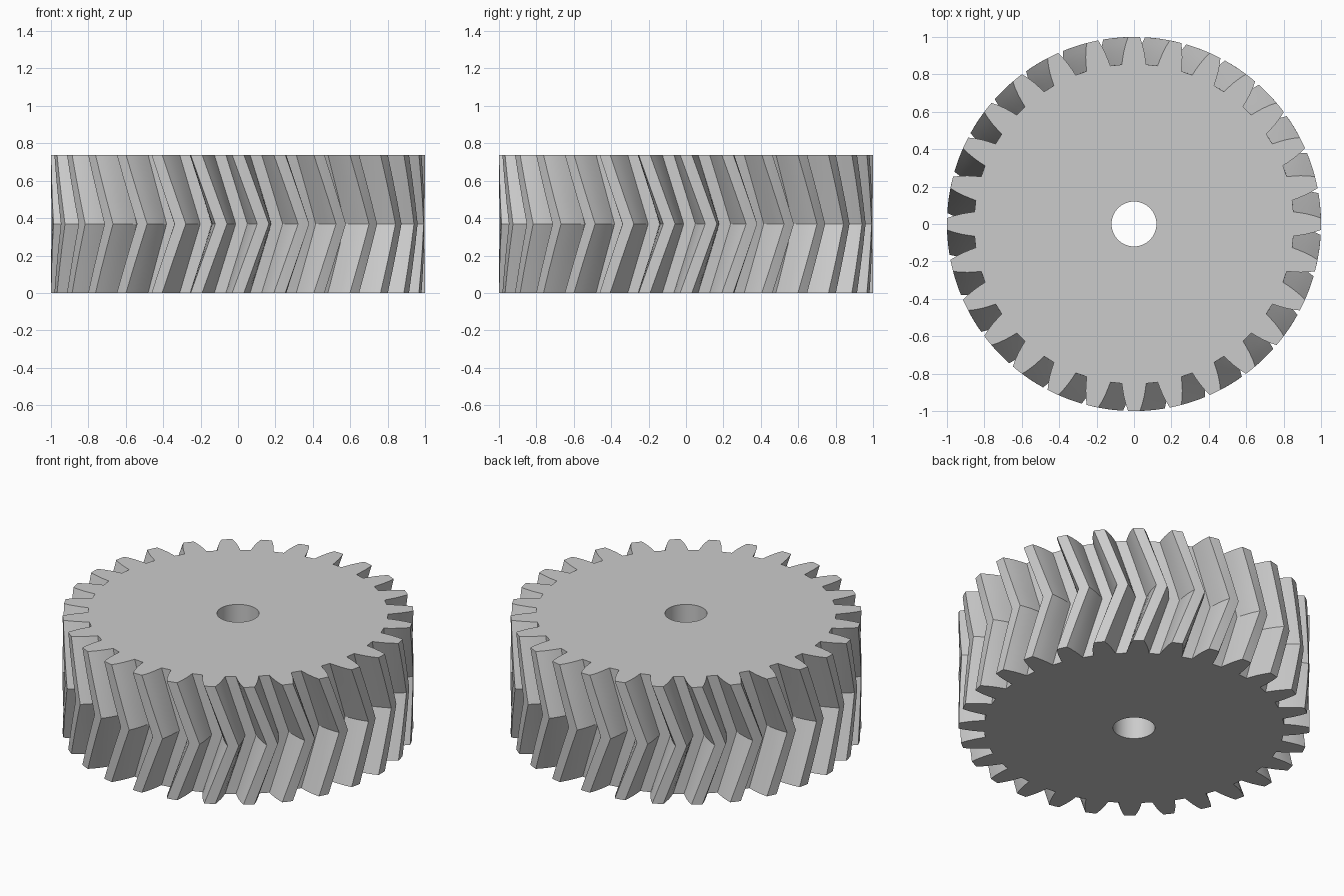
import bpy
import bmesh
from math import sin, cos, radians, tau

cube = bpy.data.objects.get("Cube")
if cube:
    bpy.data.objects.remove(cube, do_unlink=True)

TEETH = 28
HEIGHT = 0.738
TWIST = radians(7.7)
BORE_RADIUS = 0.12
STEPS = 3  # levels in each half of the herringbone

steel = bpy.data.materials.new("light_grey")
steel.use_nodes = True
steel.diffuse_color = (0.6, 0.6, 0.6, 1)
steel.node_tree.nodes["Principled BSDF"].inputs["Base Color"].default_value = (0.6, 0.6, 0.6, 1)

# Half tooth: radius and half angle in degrees, from root to tip
FLANK = [(0.855, 4.35), (0.885, 3.95), (0.925, 3.35), (0.965, 2.6), (1.0, 1.8)]
tooth = [(r, -a) for r, a in FLANK] + [(1.0, 0)] + [(r, a) for r, a in reversed(FLANK)]
outline = [(r, radians(a) + i * tau / TEETH) for i in range(TEETH) for r, a in tooth]
bore = [(BORE_RADIUS, i * tau / 64) for i in range(64)]

bm = bmesh.new()


def ring(points, z, turn=0.0):
    return [bm.verts.new((r * cos(a + turn), r * sin(a + turn), z)) for r, a in points]


def skin(lower, upper, inward=False):
    for i in range(len(lower)):
        j = (i + 1) % len(lower)
        quad = [lower[i], lower[j], upper[j], upper[i]]
        bm.faces.new(quad[::-1] if inward else quad)


def loop_edges(verts):
    return [bm.edges.get((verts[i - 1], verts[i])) for i in range(len(verts))]


# Toothed wall: twists forward to mid height, then back
rings = []
for k in range(2 * STEPS + 1):
    f = k / (2 * STEPS)
    rings.append(ring(outline, f * HEIGHT, TWIST * (1 - abs(2 * f - 1))))
for lower, upper in zip(rings, rings[1:]):
    skin(lower, upper)

# Shaft hole
hole_low, hole_high = ring(bore, 0), ring(bore, HEIGHT)
skin(hole_low, hole_high, inward=True)

# End faces: a disc out to the tooth roots, with one face for each tooth
n = len(tooth)
for teeth_ring, hole, top in ((rings[0], hole_low, False), (rings[-1], hole_high, True)):
    roots = []
    for i in range(TEETH):
        profile = teeth_ring[i * n:(i + 1) * n]
        bm.faces.new(profile if top else profile[::-1])
        roots += [profile[0], profile[-1]]
    edges = loop_edges(roots) + loop_edges(hole)
    filled = bmesh.ops.triangle_fill(bm, edges=edges, use_beauty=True,
                                     normal=(0, 0, 1 if top else -1))
    faces = [g for g in filled["geom"] if isinstance(g, bmesh.types.BMFace)]
    for face in faces:
        face.normal_update()
        if (face.normal.z > 0) != top:
            face.normal_flip()

mesh = bpy.data.meshes.new("herringbone_gear")
bm.to_mesh(mesh)
bm.free()
mesh.materials.append(steel)
gear = bpy.data.objects.new("herringbone_gear", mesh)
bpy.context.collection.objects.link(gear)

# Smooth flanks and bore, crisp tooth edges and centre crease
bpy.context.view_layer.objects.active = gear
gear.select_set(True)
bpy.ops.object.shade_smooth_by_angle(angle=radians(25))
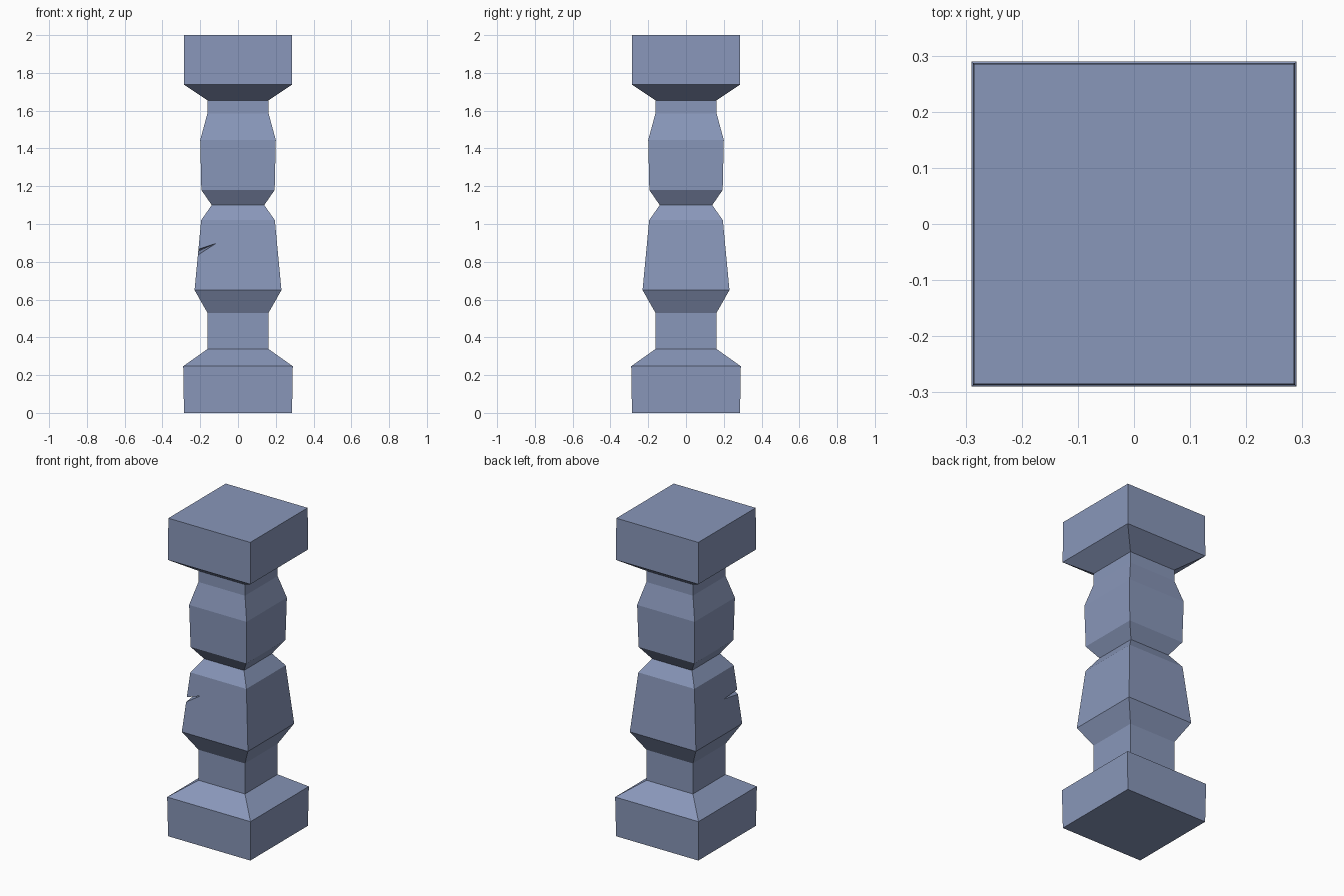
import bpy, bmesh
from mathutils import Vector

if "Cube" in bpy.data.objects:
    bpy.data.objects.remove(bpy.data.objects["Cube"])


def make_object(name, bm):
    bmesh.ops.recalc_face_normals(bm, faces=bm.faces[:])
    mesh = bpy.data.meshes.new(name)
    bm.to_mesh(mesh)
    bm.free()
    obj = bpy.data.objects.new(name, mesh)
    bpy.context.collection.objects.link(obj)
    return obj


# Blue-grey stone
stone = bpy.data.materials.new("blue_grey_stone")
stone.diffuse_color = (0.25, 0.31, 0.49, 1)
stone.use_nodes = True
stone.node_tree.nodes["Principled BSDF"].inputs["Base Color"].default_value = stone.diffuse_color

# Square pillar: (half width, height) for each ring
profile = [(0.286, 0), (0.290, 0.247), (0.162, 0.338), (0.162, 0.53),
           (0.230, 0.65), (0.195, 1.02), (0.139, 1.10), (0.194, 1.18),
           (0.20, 1.445), (0.162, 1.585), (0.162, 1.655), (0.287, 1.738),
           (0.285, 2.0)]
bm = bmesh.new()
rings = [[bm.verts.new((sx * w, sy * w, z))
          for sx, sy in ((-1, -1), (1, -1), (1, 1), (-1, 1))] for w, z in profile]
for low, high in zip(rings, rings[1:]):
    for i in range(4):
        j = (i + 1) % 4
        bm.faces.new((low[i], low[j], high[j], high[i]))
bm.faces.new(rings[0])
bm.faces.new(rings[-1])
pillar = make_object("pillar", bm)
pillar.data.materials.append(stone)

# Wedge that chips the front left corner, pushed out past the surface
tip_front = Vector((-0.117, -0.207, 0.897))
tip_side = Vector((-0.209, -0.08, 0.857))
middle = (tip_front + tip_side) / 2
along = (tip_front - tip_side) * 0.3
bm = bmesh.new()
points = [tip_front + along, tip_side - along]
for z in (0.866, 0.838):
    corner = Vector((-0.21, -0.21, z))
    points.append(corner + (corner - middle) * 0.5)
v = [bm.verts.new(p) for p in points]
for a, b, c in ((0, 1, 2), (0, 1, 3), (0, 2, 3), (1, 2, 3)):
    bm.faces.new((v[a], v[b], v[c]))
cutter = make_object("notch_cutter", bm)
cutter.data.materials.append(stone)
cutter.hide_render = True
cutter.hide_set(True)

# Cut the chip
cut = pillar.modifiers.new("notch", 'BOOLEAN')
cut.operation = 'DIFFERENCE'
cut.solver = 'EXACT'
cut.object = cutter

Instructions for the task
Copy the lines of the data above exactly as written, beginning with the line containing "TWIST = radians(7.7)" and ending with the line containing "rings.append(ring(outline, f *", and leave out all other lines.

Response to this task
TWIST = radians(7.7)
BORE_RADIUS = 0.12
STEPS = 3  # levels in each half of the herringbone

steel = bpy.data.materials.new("light_grey")
steel.use_nodes = True
steel.diffuse_color = (0.6, 0.6, 0.6, 1)
steel.node_tree.nodes["Principled BSDF"].inputs["Base Color"].default_value = (0.6, 0.6, 0.6, 1)

# Half tooth: radius and half angle in degrees, from root to tip
FLANK = [(0.855, 4.35), (0.885, 3.95), (0.925, 3.35), (0.965, 2.6), (1.0, 1.8)]
tooth = [(r, -a) for r, a in FLANK] + [(1.0, 0)] + [(r, a) for r, a in reversed(FLANK)]
outline = [(r, radians(a) + i * tau / TEETH) for i in range(TEETH) for r, a in tooth]
bore = [(BORE_RADIUS, i * tau / 64) for i in range(64)]

bm = bmesh.new()


def ring(points, z, turn=0.0):
    return [bm.verts.new((r * cos(a + turn), r * sin(a + turn), z)) for r, a in points]


def skin(lower, upper, inward=False):
    for i in range(len(lower)):
        j = (i + 1) % len(lower)
        quad = [lower[i], lower[j], upper[j], upper[i]]
        bm.faces.new(quad[::-1] if inward else quad)


def loop_edges(verts):
    return [bm.edges.get((verts[i - 1], verts[i])) for i in range(len(verts))]


# Toothed wall: twists forward to mid height, then back
rings = []
for k in range(2 * STEPS + 1):
    f = k / (2 * STEPS)
    rings.append(ring(outline, f * HEIGHT, TWIST * (1 - abs(2 * f - 1))))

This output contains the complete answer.